I’m sorry, but I’m pretty sure if I put my mind to planning, plotting, writing and editing a serious entry (a 40,000 word novella), I’ll be creating a few creatures, characters, etc, expanding the Dark Crystal world in ways no one else would quite approach it. This means my voice has value. If, as an artist, a writer, a thinker, I didn’t believe this, then I wouldn’t bother trying to sell my work to magazines and anthologies. I wouldn’t be trying to punch up a slew of novels to send to market. I would just post my stories on the Internet and hoped someone would someday look at them.

While the final product would be something inextricably Dark Crystal, that same product could be mined, deconstructed, if you will, for ideas for other works outside that world, and unbound by existing copyright. And it’s my right to scavenge such a piece, to redesign physical forms, to take the heart of the story and make it something that in no way belongs to anyone else. And yet, if you do decide to use (steal) my work and publish it with minor tweaks, giving me nothing at all in the way of recompense, where does that leave all of those wonderful not- DC bits? Used up, burned at the altar of corporate greed. Jim would be ashamed to have his name associated with such tactics.

Other Words: Minotaur by Joe Pace, pt 1

MinotaurNovelCover photo MinotaurCover.jpg

This is part one simply because I am super busy and have never been one of those “It was so good, I couldn’t put it down” people. I read in small chunks, as life and work allow. So how is it so far?

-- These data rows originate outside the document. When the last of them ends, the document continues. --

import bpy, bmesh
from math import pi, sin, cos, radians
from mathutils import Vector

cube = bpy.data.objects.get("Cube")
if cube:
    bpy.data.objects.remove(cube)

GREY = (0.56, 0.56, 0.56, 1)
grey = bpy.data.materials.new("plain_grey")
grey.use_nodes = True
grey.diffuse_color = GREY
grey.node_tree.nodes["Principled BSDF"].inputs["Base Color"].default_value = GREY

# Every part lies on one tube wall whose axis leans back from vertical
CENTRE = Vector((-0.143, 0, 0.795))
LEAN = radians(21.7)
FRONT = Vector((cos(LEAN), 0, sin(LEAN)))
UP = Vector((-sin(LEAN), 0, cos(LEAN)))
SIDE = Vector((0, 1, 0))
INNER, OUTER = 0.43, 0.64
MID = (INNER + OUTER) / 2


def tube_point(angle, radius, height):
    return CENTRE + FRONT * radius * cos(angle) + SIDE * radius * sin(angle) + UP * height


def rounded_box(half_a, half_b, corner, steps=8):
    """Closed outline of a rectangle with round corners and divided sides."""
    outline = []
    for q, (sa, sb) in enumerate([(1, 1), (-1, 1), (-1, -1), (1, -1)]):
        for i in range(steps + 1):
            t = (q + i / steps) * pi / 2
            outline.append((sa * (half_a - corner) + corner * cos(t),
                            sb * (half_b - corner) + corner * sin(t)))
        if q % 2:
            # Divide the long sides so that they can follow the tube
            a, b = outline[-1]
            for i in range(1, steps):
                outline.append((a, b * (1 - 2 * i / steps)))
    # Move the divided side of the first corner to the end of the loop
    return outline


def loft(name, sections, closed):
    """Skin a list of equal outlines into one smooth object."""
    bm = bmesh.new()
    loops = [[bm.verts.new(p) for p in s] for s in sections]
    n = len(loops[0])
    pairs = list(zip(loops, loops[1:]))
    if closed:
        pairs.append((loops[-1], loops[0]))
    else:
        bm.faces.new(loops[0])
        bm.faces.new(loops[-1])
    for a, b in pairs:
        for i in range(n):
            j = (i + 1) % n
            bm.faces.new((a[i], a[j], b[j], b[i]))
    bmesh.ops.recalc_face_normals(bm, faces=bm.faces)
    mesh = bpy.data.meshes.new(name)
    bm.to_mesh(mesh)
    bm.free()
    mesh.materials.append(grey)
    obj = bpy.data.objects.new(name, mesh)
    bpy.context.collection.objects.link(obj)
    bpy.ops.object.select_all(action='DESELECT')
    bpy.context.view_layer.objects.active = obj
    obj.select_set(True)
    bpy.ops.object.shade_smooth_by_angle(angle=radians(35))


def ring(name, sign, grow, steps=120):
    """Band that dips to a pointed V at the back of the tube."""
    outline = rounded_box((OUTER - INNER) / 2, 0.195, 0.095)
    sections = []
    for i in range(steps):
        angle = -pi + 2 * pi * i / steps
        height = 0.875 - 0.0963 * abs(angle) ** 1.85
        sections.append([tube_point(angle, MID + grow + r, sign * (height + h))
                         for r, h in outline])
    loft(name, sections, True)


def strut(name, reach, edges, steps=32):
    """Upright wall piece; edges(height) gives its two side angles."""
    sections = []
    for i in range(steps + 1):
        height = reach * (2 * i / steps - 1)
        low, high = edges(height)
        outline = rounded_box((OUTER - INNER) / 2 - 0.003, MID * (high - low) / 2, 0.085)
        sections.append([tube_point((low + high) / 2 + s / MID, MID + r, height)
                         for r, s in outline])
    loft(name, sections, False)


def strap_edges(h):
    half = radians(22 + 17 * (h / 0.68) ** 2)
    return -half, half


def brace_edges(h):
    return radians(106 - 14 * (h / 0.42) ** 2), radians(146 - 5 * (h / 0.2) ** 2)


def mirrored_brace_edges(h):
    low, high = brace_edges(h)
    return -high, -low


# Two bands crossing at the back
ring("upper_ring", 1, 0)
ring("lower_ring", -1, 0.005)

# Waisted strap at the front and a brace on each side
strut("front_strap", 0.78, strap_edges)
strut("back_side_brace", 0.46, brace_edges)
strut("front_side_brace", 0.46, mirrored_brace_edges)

I had a little trouble getting into the first couple of chapters. Now, I have adjusted to our differences in style and am enjoying this tale of solar-system wide intrigue and politics. Action centers on a penal colony orbiting Jupiter. We learn about the warden, the ‘secret’ prisoner at Minotaur and follow a number of flashbacks that define these and other characters. These deeper characters are flawed, haunted and I can’t wait to see how they impact the overall storyline.

Check out the other reviews and comments on Amazon by clicking on the cover above and if you’re close enough, swing my the University of New Hampshire on Tuesday for a signing. I already have my signed copy, one of the first, and I look forward to finishing it during my more or less free week coming up. Find out more and reply to this event on Facebook. Or just show up to the UNH Bookstore 83 Main Street, Memorial Union Bldg. Durham, New Hampshire 03824 Tuesday, March 26, 11:00 – 14:00.